Hello, I expect some of you here will know who I am already, but for the rest, my name is Ben Scoones. I’ve lived in Cambridge for almost all of my life, I was raised in a Christian family, and it was to Eden that me and my family used to come every Sunday for church. From that perspective, you could say my Christian life began from birth. Besides the Sunday morning sermons, life at home was thoroughly permeated with God. My Sister and I used to watch The Story Keepers and Veggie Tales, say prayers before meals, be read Bible stories before we went to bed, and have hymns sung to us to help us sleep. That was how our life was. But as I began to grow older I realised my life was different to those of my friends at school. They got to watch TV and play video games on a Sunday morning, and I got to come and hear Julian preach. I certainly knew which of those I’d choose. When I was 14, my parents decided I finally could choose, and I chose to stop coming to church.
I wouldn’t describe this as a move away from God, however, at least, not a conscious one. I never really knew who God was, or what being a Christian meant; there was no personal relationship there, on my side of things at any rate. I stopped going to church because I enjoyed staying at home more, and there was no inkling that this choice meant anything more than that. And that was the choice I continued to make for some time.
Growing up in such an environment did leave some impression; I wasn’t a Christian, but I didn’t not believe in God either. Whenever the conversation came up among my friends I would always err towards believing in God, and I certainly maintained a strong sense of right and wrong. But again, there was no sense of choosing to live according to my own rules instead of God’s, I was just living. What was missing was Christian input, but of a different kind to what I had grown up with, something I couldn’t just dismiss as a boring sermon or my parent’s ravings.
Around two years ago I began working at the Round Church as a doorkeeper. For one of the first times in my life I’d decided to pad out my CV a little bit, and, fortunately (for me, not so much for them), the Round Church is always in need of volunteers. Whilst working there I met David Illman, one of the directors, and we became friends. Having a friend who was Christian meant I could ask someone all of the questions I had, but also that I could hear the answers with more humility and respect. Through these conversations I started became much more interested in God and taking the idea far more seriously. I started reading a lot of C.S. Lewis and Tim Keller, and asking more questions, and through this really came to believe in God in Christianity. But I was still lacking what I had always lacked, a personal relationship with God.

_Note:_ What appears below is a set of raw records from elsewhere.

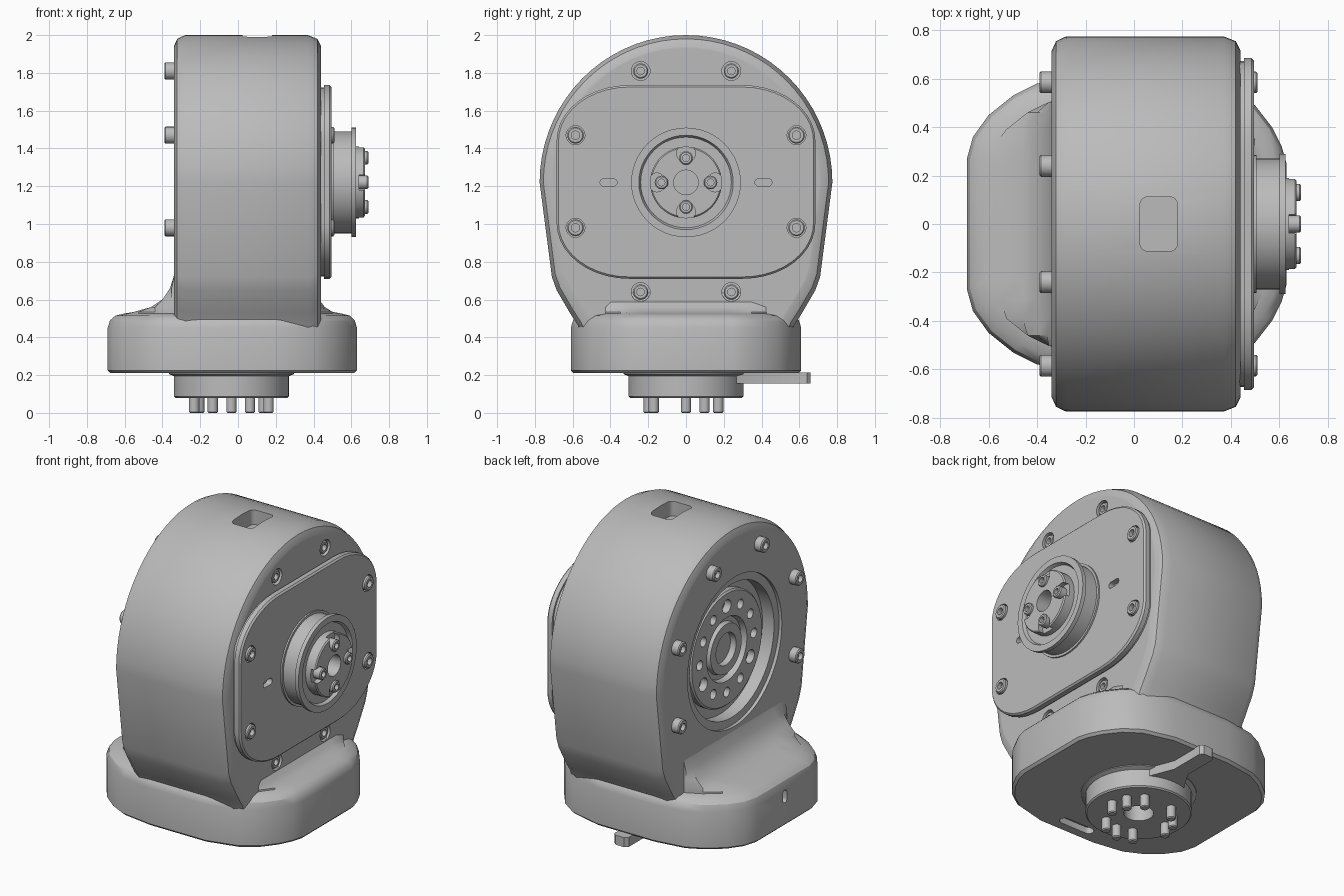
import bpy
import bmesh
from math import sin, cos, pi, radians

cube = bpy.data.objects.get("Cube")
if cube:
    bpy.data.objects.remove(cube, do_unlink=True)

grey = bpy.data.materials.new("light_grey")
grey.use_nodes = True
grey.diffuse_color = (0.5, 0.5, 0.5, 1)
grey.node_tree.nodes["Principled BSDF"].inputs["Base Color"].default_value = (0.5, 0.5, 0.5, 1)

CZ = 1.22          # height of the horizontal joint axis
FX = -0.035        # x of the vertical joint axis
parts = []


def loft(name, axis, rings, cutter=False):
    """Skin a list of (position along axis, [(u, v), ...]) and cap both ends."""
    bm = bmesh.new()
    rows = []
    for a, ring in rings:
        rows.append([bm.verts.new((a, u, v) if axis == "x" else (u, v, a)) for u, v in ring])
    n = len(rows[0])
    for lo, hi in zip(rows, rows[1:]):
        for i in range(n):
            j = (i + 1) % n
            bm.faces.new((lo[i], lo[j], hi[j], hi[i]))
    bm.faces.new(rows[0])
    bm.faces.new(rows[-1])
    bmesh.ops.recalc_face_normals(bm, faces=bm.faces)
    mesh = bpy.data.meshes.new(name)
    bm.to_mesh(mesh)
    bm.free()
    ob = bpy.data.objects.new(name, mesh)
    bpy.context.collection.objects.link(ob)
    if cutter:
        ob.hide_render = True
    else:
        parts.append(ob)
    return ob


def circle(cu, cv, r, n):
    return [(cu + r * cos(2 * pi * i / n), cv + r * sin(2 * pi * i / n)) for i in range(n)]


def turned(name, axis, centre, profile, n=48, cutter=False):
    return loft(name, axis, [(a, circle(*centre, r, n)) for a, r in profile], cutter)


def rounded(cu, cv, hu, hv, ru, rv, n=8):
    """Rectangle with elliptical corners."""
    pts = []
    for q, (su, sv) in enumerate(((1, 1), (-1, 1), (-1, -1), (1, -1))):
        for i in range(n + 1):
            t = (q + i / n) * pi / 2
            pts.append((cu + su * (hu - ru) + ru * cos(t), cv + sv * (hv - rv) + rv * sin(t)))
    return pts


def prism_cutter(axis, ring, a, b):
    return loft("cutter", axis, [(a, ring), (b, ring)], True)


def hole(axis, centre, r, a, b, n=20):
    return turned("cutter", axis, centre, [(a, r), (b, r)], n, True)


def cut(target, cutters):
    for c in cutters:
        mod = target.modifiers.new("cut", "BOOLEAN")
        mod.operation = "DIFFERENCE"
        mod.solver = "EXACT"
        mod.object = c
    graph = bpy.context.evaluated_depsgraph_get()
    mesh = bpy.data.meshes.new_from_object(target.evaluated_get(graph))
    target.modifiers.clear()
    target.data = mesh
    for c in cutters:
        bpy.data.objects.remove(c, do_unlink=True)


def bolt(name, centre, root, tip, r):
    """Socket-head bolt along x."""
    s = 1 if tip > root else -1
    turned(name, "x", centre, [(root, r), (tip - s * 0.006, r), (tip, r - 0.006),
                               (tip, r * 0.5), (tip - s * 0.025, r * 0.5)], 20)


# Drum housing: round top, tapering towards the base
side = [(0.775, 1.22), (0.71, 0.72), (0.685, 0.65), (0.615, 0.53), (0.57, 0.46), (0.5, 0.3)]
arc = [(0.775 * cos(pi * i / 36), CZ + 0.78 * sin(pi * i / 36)) for i in range(1, 36)]
outline = arc + [(-y, z) for y, z in side] + side[::-1]


def drum_ring(inset):
    k = 1 - inset / 0.78
    return [(y * k, CZ + (z - CZ) * k) for y, z in outline]


drum = loft("drum_housing", "x", [(x, drum_ring(i)) for x, i in (
    (-0.34, 0.07), (-0.34, 0.06), (-0.322, 0.02), (-0.28, 0),
    (0.37, 0), (0.42, 0.02), (0.44, 0.06), (0.44, 0.07))])

pocket_bolts = [(y, z) for y in (-0.24, 0.24) for z in (0.64, 1.81)]
cutters = [hole("x", c, 0.05, 0.39, 0.5) for c in pocket_bolts]
cutters.append(turned("cutter", "x", (0, CZ), [(-0.4, 0.47), (-0.32, 0.47), (-0.32, 0.42),
                                               (-0.24, 0.42)], 64, True))
cutters.append(prism_cutter("z", rounded(0.102, 0, 0.077, 0.112, 0.03, 0.03, 4), 1.9, 2.1))
cut(drum, cutters)

# Base: rounded plan that narrows in a fillet up to the drum
half = [(-0.69, 0.27), (-0.665, 0.36), (-0.6, 0.45), (-0.5, 0.53), (-0.4, 0.58), (-0.2, 0.61),
        (0.2, 0.61), (0.4, 0.56), (0.5, 0.49), (0.57, 0.4), (0.61, 0.32), (0.63, 0.25)]
plan = half + [(x, -y) for x, y in reversed(half)]


def base_ring(inset, left=-1, right=1):
    kx, ky = 1 - inset / 0.66, 1 - inset / 0.61
    return [(min(max(x * kx, left), right), y * ky) for x, y in plan]


base = loft("base", "z", [
    (0.21, base_ring(0.02)), (0.21, base_ring(0.015)), (0.225, base_ring(0)),
    (0.45, base_ring(0)), (0.49, base_ring(0.012)), (0.515, base_ring(0.04)),
    (0.525, base_ring(0.08)), (0.535, base_ring(0.08, -0.55, 0.5)),
    (0.56, base_ring(0.08, -0.46, 0.46)), (0.6, base_ring(0.08, -0.4, 0.43)),
    (0.66, base_ring(0.08, -0.36, 0.36)), (0.74, base_ring(0.08, -0.335, 0.35))])
cut(base, [prism_cutter("x", rounded(0, 0.4, 0.02, 0.04, 0.02, 0.02, 4), -0.8, -0.64),
           prism_cutter("z", rounded(0, -0.51, 0.12, 0.03, 0.03, 0.03, 4), 0.1, 0.25)])

# Cover plate with two slots
plate = loft("cover_plate", "x", [(x, rounded(0, 1.2225, 0.685 - i, 0.5125 - i, 0.385 - i, 0.295 - i, 10))
                                  for x, i in ((0.41, 0.012), (0.455, 0.012), (0.455, 0), (0.485, 0), (0.495, 0.01))])
plate_bolts = [(y, z) for y in (-0.585, 0.585) for z in (0.98, 1.47)]
cut(plate, [prism_cutter("x", rounded(y, CZ, 0.045, 0.02, 0.02, 0.02, 4), 0.46, 0.6) for y in (-0.41, 0.41)]
    + [hole("x", c, 0.05, 0.465, 0.6) for c in plate_bolts])

# Output flange with a notched hub
flange = turned("output_flange", "x", (0, CZ), [
    (0.44, 0.285), (0.505, 0.285), (0.505, 0.27), (0.6, 0.27), (0.6, 0.29), (0.625, 0.29),
    (0.625, 0.25), (0.605, 0.24), (0.605, 0.19), (0.665, 0.19), (0.672, 0.183),
    (0.672, 0.065), (0.5, 0.065)])
quarter = [(cos(i * pi / 2), sin(i * pi / 2)) for i in range(4)]
cut(flange, [hole("x", (0.155 * u, CZ + 0.155 * v), 0.05, 0.64, 0.72) for u, v in quarter])

# Bolts
for u, v in quarter:
    bolt("hub_bolt", (0.13 * u, CZ + 0.13 * v), 0.63, 0.69, 0.036)
for c in plate_bolts:
    bolt("plate_bolt", c, 0.45, 0.51, 0.044)
for c in pocket_bolts:
    bolt("pocket_bolt", c, 0.37, 0.435, 0.04)
for c in plate_bolts + [(-0.24, 1.81), (0.24, 1.81)]:
    bolt("rear_side_bolt", c, -0.32, -0.39, 0.045)

# Recessed rotor disc with a ring of holes
rotor = turned("rotor_disc", "x", (0, CZ), [
    (-0.2, 0.36), (-0.275, 0.36), (-0.285, 0.35), (-0.285, 0.2), (-0.25, 0.19), (-0.25, 0.16),
    (-0.28, 0.155), (-0.28, 0.1), (-0.21, 0.1)])
cutters = []
for i in range(12):
    t = radians(30 * i)
    r = 0.042 if i % 4 == 3 else 0.03
    cutters.append(hole("x", (0.27 * cos(t), CZ + 0.27 * sin(t)), r, -0.4, -0.24, 16))
cut(rotor, cutters)

# Lower mounting flange, pins and stop arm
turned("mounting_flange", "z", (FX, 0), [
    (0.25, 0.34), (0.205, 0.33), (0.195, 0.305), (0.088, 0.305), (0.08, 0.297),
    (0.08, 0.085), (0.18, 0.085)])
for i in range(12):
    if i % 4 != 3:
        t = radians(30 * i)
        turned("mounting_pin", "z", (FX + 0.197 * cos(t), 0.197 * sin(t)),
               [(0.1, 0.027), (0.006, 0.027), (0, 0.021)], 16)
arm = [(-0.16, 0.24), (0.12, 0.24), (0.05, 0.42), (0.05, 0.64), (0.03, 0.66),
       (-0.03, 0.66), (-0.05, 0.64), (-0.05, 0.42)]
loft("stop_arm", "z", [(0.155, arm), (0.215, arm)])

# Shared finish
for ob in parts:
    ob.data.materials.clear()
    ob.data.materials.append(grey)
    ob.data.shade_smooth()
    ob.data.set_sharp_from_angle(angle=radians(32))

Two things led to me realising this. The first was the other aspect of my relationship with David. Whether talking about God or not, he always made time to disciple me and minister to me. There was a care and a selflessness there which hadn’t been present in my other relationships. To hear someone I’d only known a few months tell me they loved me and were praying for me made a huge difference. That’s just not something you hear every day. Nothing before had shown me so clearly what God’s love and grace looked and felt like, and I’m very grateful I had such a clear example of that. On a similar note, since becoming a Christian, I’ve learnt that a lot of you here have been praying for me over the years, and that’s something I’m incredibly grateful for as well.
Perhaps less conventionally, the second thing was when the girl I was seeing told me she would only date a Christian. Nothing makes you take stock of your life in quite the same way as rejection. Quite aside from wanting to date her, this made me think differently about my relationship with God, because it made me think about what I could do to change it. It was then that I realised that I had just been waiting for God to make the first move, when in fact He’d been moving towards me my entire life, and it was me that needed to make the move back. I knew I believed in God, and I wanted to follow Him, but I finally realised that I needed to actually do it, and not just intellectually, but personally. I realised God had already committed to me, and I needed to make the choice to commit to Him, and so I did.
Since becoming a Christian, my life has remained much the same. I’ve continued reading, and working with the Round Church, but the purpose of those is no longer merely academic, but to learn more about God and grow in my relationship with Him. If I could do that purely on my own, then I certainly would. But I can’t, and what’s more we’re not told by God that we can succeed by ourselves – we need community. I’m being baptised as a symbol of my commitment to God and to Christianity and to the new community which I’ll be a part of and want to contribute to as well.